European refiners are forced to buy increasingly expensive Russian oil to replace sour crude Washington has blocked from the global market by imposing oil sanctions on Venezuela and Iran, Reuters reports citing trading sources and data.
The impact of sanctions is compounded by OPEC members, which have mainly cut sour crude output as part of their deal with allied producers to boost oil prices. Meanwhile, a large, new refinery, designed to run on sour oil, has just started up in Turkey, the news agency writes.
Being mainly light and sweet, U.S. oil is not an alternative, despite soaring output and exports, which are set to jump later this year as new infrastructure comes online.

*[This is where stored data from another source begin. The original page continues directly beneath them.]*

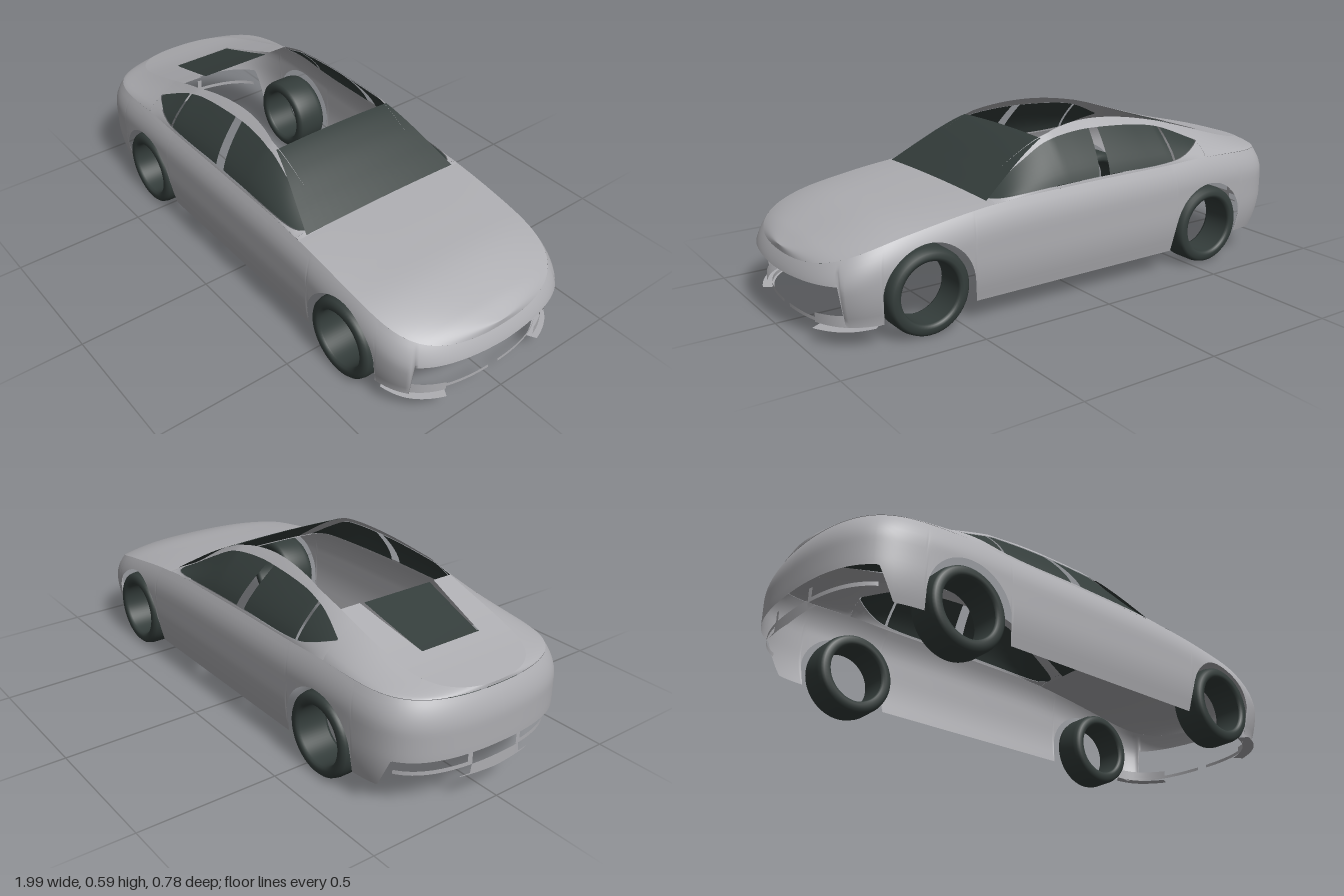
import * as THREE from 'three';

const bodyPaint = new THREE.MeshStandardMaterial({ color: 0xadadb1, side: THREE.DoubleSide });
bodyPaint.name = 'silver body';
const dark = new THREE.MeshStandardMaterial({ color: 0x343d3b, side: THREE.DoubleSide });
dark.name = 'dark glass and rubber';

const lerp = THREE.MathUtils.lerp;
const clamp = THREE.MathUtils.clamp;

// Smooth curve through [x, y] pairs sorted by x
function curve(pts) {
  const slope = (i) => {
    const a = pts[Math.max(i - 1, 0)], b = pts[Math.min(i + 1, pts.length - 1)];
    return (b[1] - a[1]) / (b[0] - a[0]);
  };
  return (x) => {
    x = clamp(x, pts[0][0], pts[pts.length - 1][0]);
    let i = 0;
    while (i < pts.length - 2 && x > pts[i + 1][0]) i++;
    const [x0, y0] = pts[i], [x1, y1] = pts[i + 1], h = x1 - x0, t = (x - x0) / h;
    const t2 = t * t, t3 = t2 * t;
    return (2 * t3 - 3 * t2 + 1) * y0 + (t3 - 2 * t2 + t) * h * slope(i)
      + (3 * t2 - 2 * t3) * y1 + (t3 - t2) * h * slope(i + 1);
  };
}

// Car lines along the length (nose at +x)
const belt = curve([[-1, 0.388], [-0.8, 0.4], [-0.57, 0.408], [-0.4, 0.404], [0, 0.4], [0.38, 0.388], [0.7, 0.345], [0.85, 0.308], [1, 0.25]]);
const roof = curve([[-0.97, 0.4], [-0.8, 0.435], [-0.6, 0.492], [-0.5, 0.523], [-0.4, 0.55], [-0.25, 0.577], [-0.12, 0.586], [0, 0.578], [0.11, 0.552], [0.2, 0.51], [0.3, 0.45], [0.385, 0.396]]);
const hoodLine = curve([[0.38, 0.399], [0.6, 0.377], [0.75, 0.356], [0.9, 0.306], [0.97, 0.27]]);
const railZ = curve([[-0.97, 0.22], [-0.75, 0.25], [-0.5, 0.25], [-0.3, 0.225], [-0.12, 0.215], [0, 0.224], [0.11, 0.247], [0.385, 0.328]]);
const windowTop = curve([[-0.57, 0.463], [-0.42, 0.525], [-0.3, 0.547], [-0.12, 0.558], [0, 0.554], [0.1, 0.537], [0.2, 0.49], [0.3, 0.436], [0.37, 0.399]]);
const windowBottom = curve([[-0.57, 0.46], [-0.42, 0.416], [-0.1, 0.411], [0.1, 0.407], [0.37, 0.397]]);

// Rounded plan outline, s = -1 (tail) to 1 (nose), for the +z half
const N = 12, M = 2.2, W = 0.39;
const halfWidth = (x) => W * Math.pow(Math.max(0, 1 - Math.abs(x) ** N), 1 / M);
function outline(s, inset = 0) {
  const a = Math.abs(s);
  let x = a * 1.125, z;
  if (a < 0.8) z = halfWidth(x);
  else {
    z = halfWidth(0.9) * Math.max(0, (1 - a) / 0.2);
    x = Math.pow(1 - (z / W) ** M, 1 / N);
  }
  return [Math.sign(s) * x * (1 - inset), z * (1 - inset / W)];
}
const beltZ = (x) => (W - 0.03) / W * halfWidth(x / 0.97);

// Grid surface from fn(u, v) => [x, y, z]
function sheet(nu, nv, fn) {
  const pos = [], idx = [];
  for (let i = 0; i <= nu; i++) for (let j = 0; j <= nv; j++) pos.push(...fn(i / nu, j / nv));
  for (let i = 0; i < nu; i++) for (let j = 0; j < nv; j++) {
    const a = i * (nv + 1) + j, b = a + nv + 1;
    idx.push(a, b, b + 1, a, b + 1, a + 1);
  }
  const g = new THREE.BufferGeometry();
  g.setAttribute('position', new THREE.Float32BufferAttribute(pos, 3));
  g.setIndex(idx);
  g.computeVertexNormals();
  return g;
}

// Lower body edge: sill, wheel arches, bumper openings
const wheelX = [-0.575, 0.63], axleY = 0.147, archR = 0.165;
function lowerEdge(x, z) {
  for (const cx of wheelX) {
    const d = Math.abs(x - cx);
    if (d < archR) return axleY + Math.sqrt(archR * archR - d * d);
  }
  if (x < -0.7) return lerp(0.09, 0.2, clamp((-0.845 - x) / 0.04, 0, 1));
  if (x > 0.75) return z > 0.325 ? 0.07 : lerp(0.2, 0.21, z / 0.325);
  return 0.075;
}

// Upper side wall between belt and roof rail
function wall(x, y, inset = 0) {
  const b = beltZ(x), f = clamp((y - belt(x)) / Math.max(roof(x) - belt(x), 0.001), 0, 1);
  return [x, y, lerp(b, Math.min(railZ(x), 0.66 * b), Math.pow(f, 1.4)) - inset];
}
const wallStrip = (x0, x1, lo, hi, ease = 1, rows = 8) => sheet(60, rows, (u, v) => {
  const x = lerp(x0, x1, Math.pow(u, ease));
  return wall(x, lerp(lo(x), hi(x), v));
});

export function createModel() {
  const car = new THREE.Group();
  car.name = 'car';
  const add = (name, geo, mat) => {
    const m = new THREE.Mesh(geo, mat);
    m.name = name;
    car.add(m);
    return m;
  };
  // Adds the +z part and its mirror image
  const addPair = (name, geo, mat) => {
    add(name + 'Right', geo, mat);
    const g = geo.clone(), p = g.attributes.position, n = g.index.array;
    for (let i = 0; i < p.count; i++) p.setZ(i, -p.getZ(i));
    for (let i = 0; i < n.length; i += 3) [n[i], n[i + 1]] = [n[i + 1], n[i]];
    g.computeVertexNormals();
    add(name + 'Left', g, mat);
  };

  // Lower body shell wrapping from tail to nose
  addPair('bodySide', sheet(420, 14, (u, v) => {
    const s = u * 2 - 1, [x, z] = outline(s), top = belt(x);
    const y = lerp(lowerEdge(x, z), top, v);
    const inset = 0.03 * (1 - Math.min(1, (top - y) / 0.1)) ** 2 + 0.02 * clamp((0.22 - y) / 0.14, 0, 1) ** 2;
    const p = outline(s, inset);
    return [p[0], y, p[1]];
  }), bodyPaint);

  // Hood
  add('hood', sheet(70, 32, (u, v) => {
    const [x, z] = outline(lerp(0.348, 1, u), 0.03), t = v * 2 - 1, e = belt(outline(lerp(0.348, 1, u))[0]);
    return [x, e + (hoodLine(x) - e) * (1 - Math.abs(t) ** 3), z * t];
  }), bodyPaint);

  // Rear quarters, window frames and roof rails
  addPair('rearQuarter', wallStrip(-0.97, -0.57, belt, roof, 2), bodyPaint);
  addPair('roofRail', wallStrip(-0.57, 0.37, windowTop, roof), bodyPaint);
  addPair('windowSill', wallStrip(-0.57, 0.37, belt, windowBottom, 1, 2), bodyPaint);
  addPair('pillarFoot', wallStrip(0.37, 0.385, belt, roof, 1, 2), bodyPaint);

  // Rear deck with an opening for the rear window
  const railIn = (x) => Math.min(railZ(x), 0.66 * beltZ(x));
  add('rearDeck', sheet(40, 24, (u, v) => {
    const x = lerp(-0.97, -0.76, u * u);
    return [x, roof(x), railIn(x) * (v * 2 - 1)];
  }), bodyPaint);
  addPair('rearPillar', sheet(20, 6, (u, v) => {
    const x = lerp(-0.76, -0.5, u);
    return [x, roof(x), lerp(railIn(x), lerp(0.122, 0.16, u), v)];
  }), bodyPaint);

  // Glass
  add('rearWindow', sheet(16, 12, (u, v) => {
    const x = lerp(-0.757, -0.5, u);
    return [x, roof(x) - 0.003, lerp(0.12, 0.142, u) * (v * 2 - 1)];
  }), dark);
  add('windshield', sheet(24, 16, (u, v) => {
    const x = lerp(0.11, 0.385, u), t = v * 2 - 1;
    return [x, roof(x) - 0.002 + 0.006 * (1 - t * t), railZ(x) * t];
  }), dark);
  const panes = [
    ['quarterGlass', -0.565, -0.424, 0, 0],
    ['rearDoorGlass', -0.413, -0.127, 0, 1],
    ['frontDoorGlass', -0.085, 0.368, 1.3, 0],
  ];
  for (const [name, x0, x1, k0, k1] of panes) {
    addPair(name, sheet(30, 8, (u, v) => {
      const x = lerp(x0, x1, u) + lerp(k0, k1, u) * (0.5 - v) * 0.028;
      return wall(x, lerp(windowBottom(x), windowTop(x), v), 0.004);
    }), dark);
  }

  // Bumper trims that follow the outline
  const band = (s0, s1, inset, lo, hi) => sheet(30, 2, (u, v) => {
    const [x, z] = outline(lerp(s0, s1, u), inset);
    return [x, lerp(lo(u), hi(u), v), z];
  });
  const flat = (y) => () => y;
  addPair('frontLip', band(0.76, 0.985, 0.045, flat(0.058), flat(0.07)), bodyPaint);
  addPair('frontFang', band(0.72, 0.87, 0.03, flat(0.064), (u) => lerp(0.112, 0.096, u)), bodyPaint);
  addPair('frontSplitter', sheet(24, 1, (u, v) => {
    const [x, z] = outline(lerp(0.73, 0.87, u), lerp(0.015, 0.05, v));
    return [x, lerp(0.064, 0.05, u), z];
  }), bodyPaint);
  addPair('rearTrim', band(-0.79, -0.94, 0.02, flat(0.141), flat(0.155)), bodyPaint);
  addPair('rearTrimUpright', band(-0.929, -0.94, 0.02, flat(0.141), flat(0.19)), bodyPaint);
  addPair('rearValance', band(-0.91, -1, 0.015, (u) => lerp(0.112, 0.104, u),
    (u) => (u < 0.3 ? 0.115 : 0.146)), bodyPaint);

  // Open tyres
  const profile = [[0.104, 0.052], [0.108, 0.061], [0.118, 0.064], [0.134, 0.062], [0.143, 0.053], [0.147, 0.036], [0.147, 0]];
  const loop = [...profile, ...profile.slice(0, -1).reverse().map(([r, z]) => [r, -z]), profile[0]];
  const tyre = new THREE.LatheGeometry(loop.map(([r, z]) => new THREE.Vector2(r, z)), 64);
  tyre.rotateX(Math.PI / 2);
  wheelX.forEach((x, i) => {
    for (const side of [1, -1]) {
      add((i ? 'front' : 'rear') + 'Tyre' + (side > 0 ? 'Right' : 'Left'), tyre, dark).position.set(x, axleY, side * 0.327);
    }
  });

  return car;
}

As a result, European refiners have been left competing to secure as much medium, sour Russian Urals as they can, pushing the differential of that oil to levels not seen since 2013.
“Urals is anchored in a positive zone versus dated Brent and there is no indication it will fall to a discount any time soon,” a trading source at a European oil major said.
In the Mediterranean, the differential for Urals typically trades at a discount of at least a dollar to benchmark dated Brent but since early November, the level has spiked and now stands at a premium of 70 cents a barrel. For a 600,000-barrel cargo of Urals, that rise translates to an extra $1.35 million cost.
Thanks to the higher premiums, Russia made an additional $140 million in March from seaborne and pipeline deliveries versus October prior to the sanctions coming into effect.
Initially, Europeans gravitated to heavy, sour Venezuelan oil when sanctions on Iran hit in early November but then Washington also placed sanctions on the Latin American country in late January in a bid to oust President Nicolas Maduro.
Even though sanctions on Venezuelan crude will not come into effect until the end of April, the oil is effectively already untouchable as the U.S. State Department has exerted direct pressure on foreign companies to stop all dealings.